Unabridged Audiobook

Written By: Robin Prior

Narrated By: Shaun Grindell

Publisher: Tantor Media

Date: June 2015

Duration: 13 hours 15 minutes

Summary:

As eloquent as it is controversial, this book exposes the full import of events in 1940, when Britain fought alone and Western civilization hung in the balance.

From the comfortable distance of seven decades, it is quite easy to view the victory of the Allies over Hitler's Germany as inevitable. But in 1940 Great Britain's defeat loomed perilously close, and no other nation stepped up to confront the Nazi threat. In this cogently argued book, Robin Prior delves into the documents of the time—war diaries, combat reports, Home Security's daily files, and much more—to uncover how Britain endured a year of menacing crises.

The book reassesses key events of 1940—crises that were recognized as such at the time and others that were not fully appreciated. Prior examines Neville Chamberlain's government, Churchill's opponents, the collapse of France, the Battle of Britain, and the Blitz. He looks critically at the position of the United States before Pearl Harbor and at Roosevelt's response to the crisis. Prior concludes that the nation was saved through a combination of political leadership, British Expeditionary Force determination and skill, Royal Air Force and Navy efforts to return soldiers to the homeland, and the determination of the people to fight on "in spite of all terror."

Genres:

  • Krityne Martin

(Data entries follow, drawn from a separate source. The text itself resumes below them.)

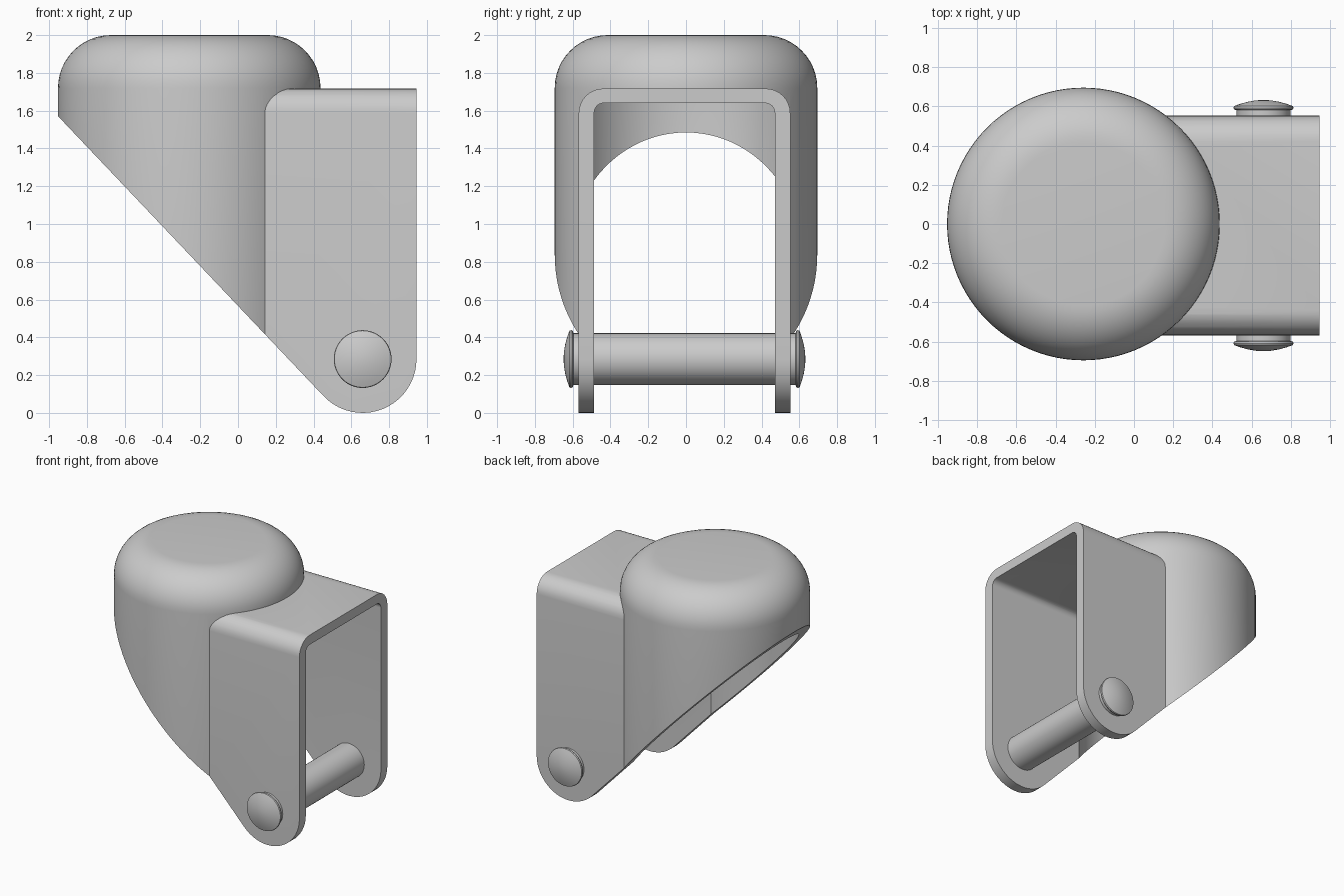
import bpy, bmesh, math
from mathutils import Matrix

cube = bpy.data.objects.get("Cube")
if cube:
    bpy.data.objects.remove(cube, do_unlink=True)

steel = bpy.data.materials.new("plain grey")
steel.use_nodes = True
GREY = (0.6, 0.6, 0.6, 1)
steel.diffuse_color = GREY
steel.node_tree.nodes["Principled BSDF"].inputs["Base Color"].default_value = GREY

MID_Y = -0.008          # centre of the fork
CAP_X = -0.258          # centre of the round cap
PIN_X, PIN_Z, TIP = 0.66, 0.285, 0.285
END_X = PIN_X + TIP


def finish(name, bm):
    bmesh.ops.recalc_face_normals(bm, faces=bm.faces)
    mesh = bpy.data.meshes.new(name)
    bm.to_mesh(mesh)
    bm.free()
    mesh.materials.append(steel)
    obj = bpy.data.objects.new(name, mesh)
    bpy.context.collection.objects.link(obj)
    return obj


def arc(cx, cy, r, start, end, n):
    steps = [math.radians(start + (end - start) * i / n) for i in range(n + 1)]
    return [(cx + r * math.cos(a), cy + r * math.sin(a)) for a in steps]


def prism(name, outline, offset):
    """Extrude a closed 3D outline along an offset."""
    bm = bmesh.new()
    face = bm.faces.new([bm.verts.new(p) for p in outline])
    out = bmesh.ops.extrude_face_region(bm, geom=[face])
    verts = [v for v in out["geom"] if isinstance(v, bmesh.types.BMVert)]
    bmesh.ops.translate(bm, verts=verts, vec=offset)
    return finish(name, bm)


def lathe(name, profile, matrix, sides):
    """Turn a (radius, height) profile around z, closed at both ends."""
    bm = bmesh.new()
    rings = []
    for r, h in profile:
        rings.append([bm.verts.new((r * math.cos(math.tau * i / sides),
                                    r * math.sin(math.tau * i / sides), h))
                      for i in range(sides)])
    for a, b in zip(rings, rings[1:]):
        for i in range(sides):
            j = (i + 1) % sides
            bm.faces.new((a[i], a[j], b[j], b[i]))
    bm.faces.new(rings[0])
    bm.faces.new(rings[-1])
    bmesh.ops.transform(bm, matrix=matrix, verts=bm.verts)
    return finish(name, bm)


def dome(name, radius, top, fillet):
    profile = [(radius, -0.3)] + arc(radius - fillet, top - fillet, fillet, 0, 90, 12)
    return lathe(name, profile, Matrix.Translation((CAP_X, 0, 0)), 96)


def arch(name, half, top, corner, bottom, end):
    """Block with two rounded upper edges, running along x."""
    c, h = half - corner, top - corner
    pts = ([(half, bottom)] + arc(c, h, corner, 0, 90, 8)
           + arc(-c, h, corner, 90, 180, 8) + [(-half, bottom)])
    outline = [(CAP_X, MID_Y + y, z) for y, z in pts]
    return prism(name, outline, (end - CAP_X, 0, 0))


def combine(target, tool, operation):
    mod = target.modifiers.new("cut", "BOOLEAN")
    mod.operation, mod.object, mod.solver = operation, tool, "EXACT"
    bpy.context.view_layer.objects.active = target
    bpy.ops.object.modifier_apply(modifier=mod.name)
    bpy.data.objects.remove(tool, do_unlink=True)


def smooth(obj):
    bpy.ops.object.select_all(action="DESELECT")
    obj.select_set(True)
    bpy.context.view_layer.objects.active = obj
    bpy.ops.object.shade_smooth_by_angle(angle=math.radians(30))


# Hollow housing: round cap joined to a square fork
housing = dome("fork_housing", 0.695, 2.0, 0.28)
combine(housing, arch("fork_block", 0.56, 1.717, 0.13, -0.25, END_X + 0.1), "UNION")
combine(housing, dome("cap_hollow", 0.613, 1.92, 0.2), "DIFFERENCE")
combine(housing, arch("fork_hollow", 0.478, 1.64, 0.05, -0.4, END_X + 0.3), "DIFFERENCE")

# Side outline: sloped underside running into a round tip
slope = 1.054
start = 180 + math.degrees(math.atan(1 / slope))
tip = arc(PIN_X, PIN_Z, TIP, start, 360, 20)
reach = 1.8
low_x, low_z = tip[0]
side = [(low_x - reach, low_z + reach * slope)] + tip + [(END_X, 2.3), (low_x - reach, 2.3)]
combine(housing, prism("side_outline", [(x, -1, z) for x, z in side], (0, 2, 0)), "INTERSECT")
smooth(housing)

# Axle pin across the fork
along_y = Matrix.Translation((PIN_X, MID_Y, PIN_Z)) @ Matrix.Rotation(math.radians(90), 4, "X")
smooth(lathe("axle_pin", [(0.137, -0.57), (0.137, 0.57)], along_y, 48))

# Domed rivet heads at both ends
head = [(0.137, 0.55), (0.137, 0.588), (0.15, 0.592), (0.153, 0.6), (0.15, 0.609),
        (0.12, 0.62), (0.08, 0.631), (0.04, 0.638), (0.01, 0.64)]
for name, sign in (("front_rivet_head", 1), ("back_rivet_head", -1)):
    smooth(lathe(name, [(r, sign * h) for r, h in head], along_y, 48))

    As an American reader, I found this a bit of an eye-opener. We revere FDR as "the president who stood up to Hitler"—and yet here we learn that it was Germany, in fact, which finally declared war on the U.S. Prior to the events of 1941, FDR showed remarkably little interest in the war in Europe. Nor was I aware of the widespread public US sentiment that we should do whatever was necessary to support Britain in the early 1940s. Roosevelt comes across, in fact, as indecisive and uncommitted; Churchill, while not idealized here, at least had a clear grasp of what the German occupation of Europe meant for the remainder of the western world. It's refreshing to see Churchill portrayed not simply as a great orator, but as an impassioned individual who saw the Nazi threat for what it was and struggled to communicate this to those around him. A few items I surprised me in particular: Churchill's proposal to merge the British and French empires, and the role of the U.S. in stripping Britain of its financial assets (albeit in the interest of re-armament). This is a painstakingly researched, carefully interpreted account of events of which Western civilization needs to be reminded. It may seem long-winded (mostly in the interest of thoroughness, I believe), but it's well worth checking out—and narrated with considerable skill.